Three blocks goes by quickly when everything feels good.
After a few miles at an easy pace, my cadence picked up and my strides felt smooth. The adjustments from a chiropractic appointment prior to last Saturday’s half marathon were still paying dividends — unexpected after my hamstrings screamed with disapproval over moving at race pace.
For the next several miles, though, it was time to cash in: a mid-week run offering speedy intervals of 3 blocks at a fast clip and 2 blocks of recovery jogging. The ground beneath me seemed to move like the belt on a treadmill.
The experience, like the recent half marathon, reinforced the need to ask: how do you know you’re running fast enough during a race? The answer, of course, is different depending on the distance. The answer is different depending who you ask. But I set out, anyway, to ask some friends — those who run their recovery jogs faster than my race pace.
Runners, by nature, tend to ask a lot of questions. And they want to know what works for others — it might be the key to their own success. Or not.
Running is such a highly individual sport. What works for one runner may not work for another. The difference between a good and bad race often is separated by a fine line. One friend, a highly-accomplished runner, shared some insight, but also noted that if he had the answer, he could write a book and make good money selling it.
Here is his answer, in part, in response to my question:
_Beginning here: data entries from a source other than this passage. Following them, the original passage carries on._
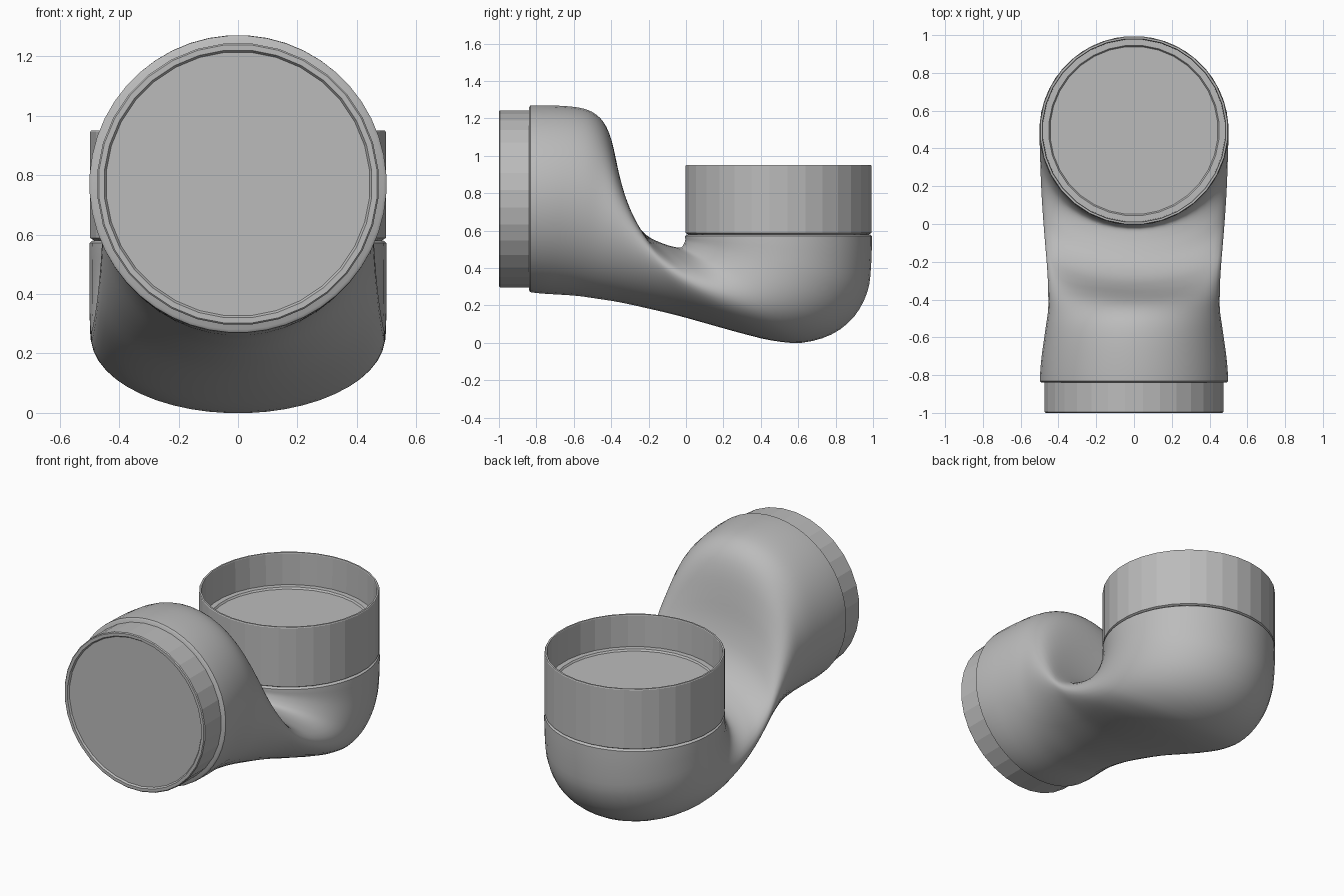
import bpy, bmesh, math
from mathutils import Vector

cube = bpy.data.objects.get("Cube")
if cube:
    bpy.data.objects.remove(cube, do_unlink=True)

grey = bpy.data.materials.new("plain grey")
grey.use_nodes = True
grey.diffuse_color = (0.5, 0.5, 0.5, 1)
grey.node_tree.nodes["Principled BSDF"].inputs["Base Color"].default_value = (0.5, 0.5, 0.5, 1)


def skin(name, rings, smooth):
    """Bridge a list of vertex rings, close both ends."""
    bm = bmesh.new()
    loops = [[bm.verts.new(p) for p in ring] for ring in rings]
    n = len(loops[0])
    for a, b in zip(loops, loops[1:]):
        for i in range(n):
            j = (i + 1) % n
            bm.faces.new((a[i], a[j], b[j], b[i]))
    bm.faces.new(loops[0])
    bm.faces.new(loops[-1])
    bmesh.ops.recalc_face_normals(bm, faces=bm.faces)
    mesh = bpy.data.meshes.new(name)
    bm.to_mesh(mesh)
    bm.free()
    mesh.materials.append(grey)
    obj = bpy.data.objects.new(name, mesh)
    bpy.context.collection.objects.link(obj)
    bpy.ops.object.select_all(action='DESELECT')
    obj.select_set(True)
    bpy.context.view_layer.objects.active = obj
    if smooth:
        bpy.ops.object.shade_smooth_by_angle(angle=math.radians(smooth))
    return obj


def oval(top, bottom, half_width, n):
    """Ring spanning two points of the side outline."""
    top, bottom = Vector((0, *top)), Vector((0, *bottom))
    mid, arm = (top + bottom) / 2, (top - bottom) / 2
    steps = [math.tau * (i + 0.5) / n for i in range(n)]
    return [mid + arm * math.cos(t) + Vector((half_width * math.sin(t), 0, 0)) for t in steps]


def spline(a, b, c, d, t):
    return 0.5 * (2 * b + (c - a) * t + (2 * a - 5 * b + 4 * c - d) * t * t
                  + (3 * b - a - 3 * c + d) * t ** 3)


# Bent pipe: inner outline y z, outer outline y z, half width
stations = [
    (-.84, 1.26, -.84, .28, .49), (-.832, 1.27, -.832, .27, .50),
    (-.70, 1.27, -.76, .262, .493), (-.58, 1.26, -.68, .257, .48),
    (-.50, 1.235, -.58, .25, .467), (-.44, 1.18, -.48, .236, .456),
    (-.40, 1.09, -.36, .217, .455), (-.37, .96, -.22, .187, .457),
    (-.34, .81, -.05, .147, .463), (-.29, .67, .12, .10, .472),
    (-.21, .575, .30, .05, .482), (-.12, .53, .46, .012, .49),
    (-.06, .513, .62, .0, .495), (-.03, .51, .78, .045, .498),
    (-.018, .52, .90, .14, .50), (-.01, .535, .97, .27, .50),
    (-.005, .55, .99, .40, .50), (-.005, .572, .995, .572, .50),
    (.005, .58, .985, .58, .49),
]
rings = []
last = len(stations) - 1
for k in range(last):
    near = [stations[min(max(k + o, 0), last)] for o in (-1, 0, 1, 2)]
    substeps = 1 if k in (0, last - 1) else 3
    for s in range(substeps):
        v = [spline(*q, s / substeps) for q in zip(*near)]
        rings.append(oval(v[0:2], v[2:4], v[4], 48))
v = stations[-1]
rings.append(oval(v[0:2], v[2:4], v[4], 48))
skin("bent_pipe", rings, 40)

# Front collar with a slightly recessed cover
collar = [(-.80, .475), (-.995, .475), (-1.0, .47), (-1.0, .452), (-.99, .445)]
skin("front_collar", [oval((y, .77 + r), (y, .77 - r), r, 32) for y, r in collar], 0)

# Upright cup with a sunken floor
cup = [(.57, .485), (.58, .485), (.588, .50), (.945, .50), (.95, .497), (.95, .487),
       (.945, .485), (.755, .483), (.755, .452), (.745, .445)]
skin("upright_cup", [oval((.495 - r, z), (.495 + r, z), r, 32) for z, r in cup], 0)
“For example, the marathon and half marathon are completely different events when it comes to racing. The marathon distance is so much about controlling effort, managing fuel, body temperature regulation on warmer days, etc. Breathing in a marathon should never be difficult or to the point where you are reaching your max effort unless maybe you’re feeling great the last mile and really drop the pace. But even if you are able to do that in a marathon, you’re probably not likely to be able to do it for very long because your body would be running low on fuel at that point in the race…
“Contrast that to a half marathon, which depending on your pace, can hover right on that fine line of your aerobic threshold, or lactate threshold (the point at which your body produces lactic acid). A lot of sources state that this is basically a pace you can maintain for about an hour, so for me, I think of my aerobic threshold as my half marathon race pace. For others, it might be 10 miles or whatever. So, if you get too fast in the early miles of a half marathon, you produce lactic acid too early, and fade in the later miles. So ‘bonking’ in a half marathon can happen for a totally different reason than a marathon.”
Many factors, along with experience, can determine the “fine line” that one must hover while racing.
At last weekend’s half marathon, for example, there were a few factors that impacted my race time. So while I might not be satisfied with my finishing time, I know those factors are ones that I’ve historically controlled in the week leading up to the marathon. They aren’t likely to impact me on race day because I’ve developed a methodical approach to racing 26.2 miles.
In 2 weeks, I’ll be picking up my race bib and packet at the St. George Marathon.
Over the next several weeks there will be thousands of others doing the same across the region at a number of terrific races — Wild Hog Half Marathon, Twin Cities Marathon and the Bemidji Blue Ox Marathon to name just 3.
At this point, I’m fine tuning marathon preparations — studying the course and elevation map, developing final racing strategies and outlining a three-day schedule, including a checklist of what to do and when, for the final days. After 4 months of training, it will finally be time to race.